**Data excerpts**
_ _ _ _ _ _ _

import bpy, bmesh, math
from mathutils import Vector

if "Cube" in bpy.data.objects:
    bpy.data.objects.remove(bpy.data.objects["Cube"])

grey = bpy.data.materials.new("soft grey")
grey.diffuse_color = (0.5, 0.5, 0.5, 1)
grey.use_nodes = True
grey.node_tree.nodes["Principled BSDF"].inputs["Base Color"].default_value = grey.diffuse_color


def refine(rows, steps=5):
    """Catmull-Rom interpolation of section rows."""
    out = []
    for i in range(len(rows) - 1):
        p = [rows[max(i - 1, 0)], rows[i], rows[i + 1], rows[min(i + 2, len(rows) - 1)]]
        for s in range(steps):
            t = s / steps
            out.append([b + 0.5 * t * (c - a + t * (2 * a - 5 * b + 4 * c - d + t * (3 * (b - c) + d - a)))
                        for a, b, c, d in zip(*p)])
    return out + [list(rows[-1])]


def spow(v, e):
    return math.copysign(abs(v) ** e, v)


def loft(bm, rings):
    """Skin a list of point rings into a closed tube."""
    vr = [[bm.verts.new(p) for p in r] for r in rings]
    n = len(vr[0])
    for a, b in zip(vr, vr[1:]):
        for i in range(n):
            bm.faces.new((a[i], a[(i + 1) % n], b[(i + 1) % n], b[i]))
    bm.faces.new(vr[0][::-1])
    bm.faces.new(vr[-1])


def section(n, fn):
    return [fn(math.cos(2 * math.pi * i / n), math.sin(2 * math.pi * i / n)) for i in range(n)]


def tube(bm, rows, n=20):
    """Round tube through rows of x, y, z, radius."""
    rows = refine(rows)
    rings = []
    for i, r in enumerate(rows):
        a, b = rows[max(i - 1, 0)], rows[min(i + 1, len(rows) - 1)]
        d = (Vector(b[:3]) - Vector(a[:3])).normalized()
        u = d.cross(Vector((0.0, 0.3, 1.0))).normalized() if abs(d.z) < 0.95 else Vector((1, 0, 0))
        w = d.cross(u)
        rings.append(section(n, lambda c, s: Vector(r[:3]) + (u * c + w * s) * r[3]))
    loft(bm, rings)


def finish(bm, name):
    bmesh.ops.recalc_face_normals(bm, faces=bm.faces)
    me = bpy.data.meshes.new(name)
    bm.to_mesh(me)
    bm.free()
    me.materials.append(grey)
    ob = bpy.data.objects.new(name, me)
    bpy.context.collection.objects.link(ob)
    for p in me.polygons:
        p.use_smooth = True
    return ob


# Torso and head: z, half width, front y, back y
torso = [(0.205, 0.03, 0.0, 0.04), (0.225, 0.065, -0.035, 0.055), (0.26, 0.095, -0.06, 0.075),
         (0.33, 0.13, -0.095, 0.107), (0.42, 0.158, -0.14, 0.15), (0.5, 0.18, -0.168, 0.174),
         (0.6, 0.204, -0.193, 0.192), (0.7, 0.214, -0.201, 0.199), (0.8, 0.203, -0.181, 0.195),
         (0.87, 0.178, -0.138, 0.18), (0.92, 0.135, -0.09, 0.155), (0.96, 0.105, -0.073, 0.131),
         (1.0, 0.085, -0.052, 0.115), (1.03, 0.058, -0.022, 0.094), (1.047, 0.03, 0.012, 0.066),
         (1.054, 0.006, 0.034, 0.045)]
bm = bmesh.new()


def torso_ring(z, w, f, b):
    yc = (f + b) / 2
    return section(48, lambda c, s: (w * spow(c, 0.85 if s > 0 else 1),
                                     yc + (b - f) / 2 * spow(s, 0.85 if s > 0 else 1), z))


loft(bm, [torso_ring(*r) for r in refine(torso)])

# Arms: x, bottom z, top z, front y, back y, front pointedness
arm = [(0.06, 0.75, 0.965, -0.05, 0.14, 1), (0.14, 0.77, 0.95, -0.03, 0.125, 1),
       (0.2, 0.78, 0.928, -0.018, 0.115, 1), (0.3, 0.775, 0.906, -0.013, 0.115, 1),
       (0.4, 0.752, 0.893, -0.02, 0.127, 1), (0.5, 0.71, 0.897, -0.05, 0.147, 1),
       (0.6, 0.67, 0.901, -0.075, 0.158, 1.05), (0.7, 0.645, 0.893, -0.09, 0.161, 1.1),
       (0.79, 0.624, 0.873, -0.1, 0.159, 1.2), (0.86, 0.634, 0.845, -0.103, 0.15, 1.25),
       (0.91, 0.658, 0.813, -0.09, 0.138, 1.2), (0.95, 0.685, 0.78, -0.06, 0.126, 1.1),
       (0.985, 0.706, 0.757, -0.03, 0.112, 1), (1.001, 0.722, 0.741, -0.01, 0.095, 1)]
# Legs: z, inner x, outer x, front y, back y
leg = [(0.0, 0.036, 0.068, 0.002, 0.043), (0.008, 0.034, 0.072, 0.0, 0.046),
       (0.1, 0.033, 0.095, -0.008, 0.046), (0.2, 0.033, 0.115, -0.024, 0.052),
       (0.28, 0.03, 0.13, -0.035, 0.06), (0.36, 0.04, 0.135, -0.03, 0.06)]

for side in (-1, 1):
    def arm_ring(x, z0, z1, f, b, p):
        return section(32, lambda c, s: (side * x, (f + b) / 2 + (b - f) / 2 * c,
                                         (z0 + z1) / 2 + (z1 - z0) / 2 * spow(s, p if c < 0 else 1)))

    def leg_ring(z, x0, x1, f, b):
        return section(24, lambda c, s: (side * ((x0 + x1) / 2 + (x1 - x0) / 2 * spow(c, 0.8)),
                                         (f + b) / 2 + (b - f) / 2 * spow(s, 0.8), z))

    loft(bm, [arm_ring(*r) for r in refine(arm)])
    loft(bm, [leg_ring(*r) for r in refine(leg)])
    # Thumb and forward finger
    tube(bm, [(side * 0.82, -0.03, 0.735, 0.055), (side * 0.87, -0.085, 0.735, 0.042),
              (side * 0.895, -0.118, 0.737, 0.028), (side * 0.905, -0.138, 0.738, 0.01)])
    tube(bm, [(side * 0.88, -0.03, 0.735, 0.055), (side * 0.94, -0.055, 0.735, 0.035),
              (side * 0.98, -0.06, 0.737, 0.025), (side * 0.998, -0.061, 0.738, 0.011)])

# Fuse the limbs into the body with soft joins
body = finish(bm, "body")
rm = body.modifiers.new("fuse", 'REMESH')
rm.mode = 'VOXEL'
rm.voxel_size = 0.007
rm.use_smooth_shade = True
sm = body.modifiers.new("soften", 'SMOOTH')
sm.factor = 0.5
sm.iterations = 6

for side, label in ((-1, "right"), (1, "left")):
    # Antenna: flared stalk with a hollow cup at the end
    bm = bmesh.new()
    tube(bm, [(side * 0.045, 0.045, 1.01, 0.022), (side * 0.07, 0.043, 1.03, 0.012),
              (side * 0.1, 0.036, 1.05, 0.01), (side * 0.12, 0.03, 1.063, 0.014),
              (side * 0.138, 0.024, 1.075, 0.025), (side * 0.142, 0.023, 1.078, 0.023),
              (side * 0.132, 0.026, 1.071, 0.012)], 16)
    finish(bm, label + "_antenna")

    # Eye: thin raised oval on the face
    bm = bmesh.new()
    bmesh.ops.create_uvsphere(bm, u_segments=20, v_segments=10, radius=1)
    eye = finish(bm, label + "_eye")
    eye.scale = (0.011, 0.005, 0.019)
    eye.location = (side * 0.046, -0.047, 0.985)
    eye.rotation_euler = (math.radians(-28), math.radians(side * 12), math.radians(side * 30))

_ _ _ _ _ _ _

**Work task**
Quote exactly the first line of the entries and every line after it, stopping with the line that contains "out.append([b + 0.5".

**Task response**
import bpy, bmesh, math
from mathutils import Vector

if "Cube" in bpy.data.objects:
    bpy.data.objects.remove(bpy.data.objects["Cube"])

grey = bpy.data.materials.new("soft grey")
grey.diffuse_color = (0.5, 0.5, 0.5, 1)
grey.use_nodes = True
grey.node_tree.nodes["Principled BSDF"].inputs["Base Color"].default_value = grey.diffuse_color


def refine(rows, steps=5):
    """Catmull-Rom interpolation of section rows."""
    out = []
    for i in range(len(rows) - 1):
        p = [rows[max(i - 1, 0)], rows[i], rows[i + 1], rows[min(i + 2, len(rows) - 1)]]
        for s in range(steps):
            t = s / steps
            out.append([b + 0.5 * t * (c - a + t * (2 * a - 5 * b + 4 * c - d + t * (3 * (b - c) + d - a)))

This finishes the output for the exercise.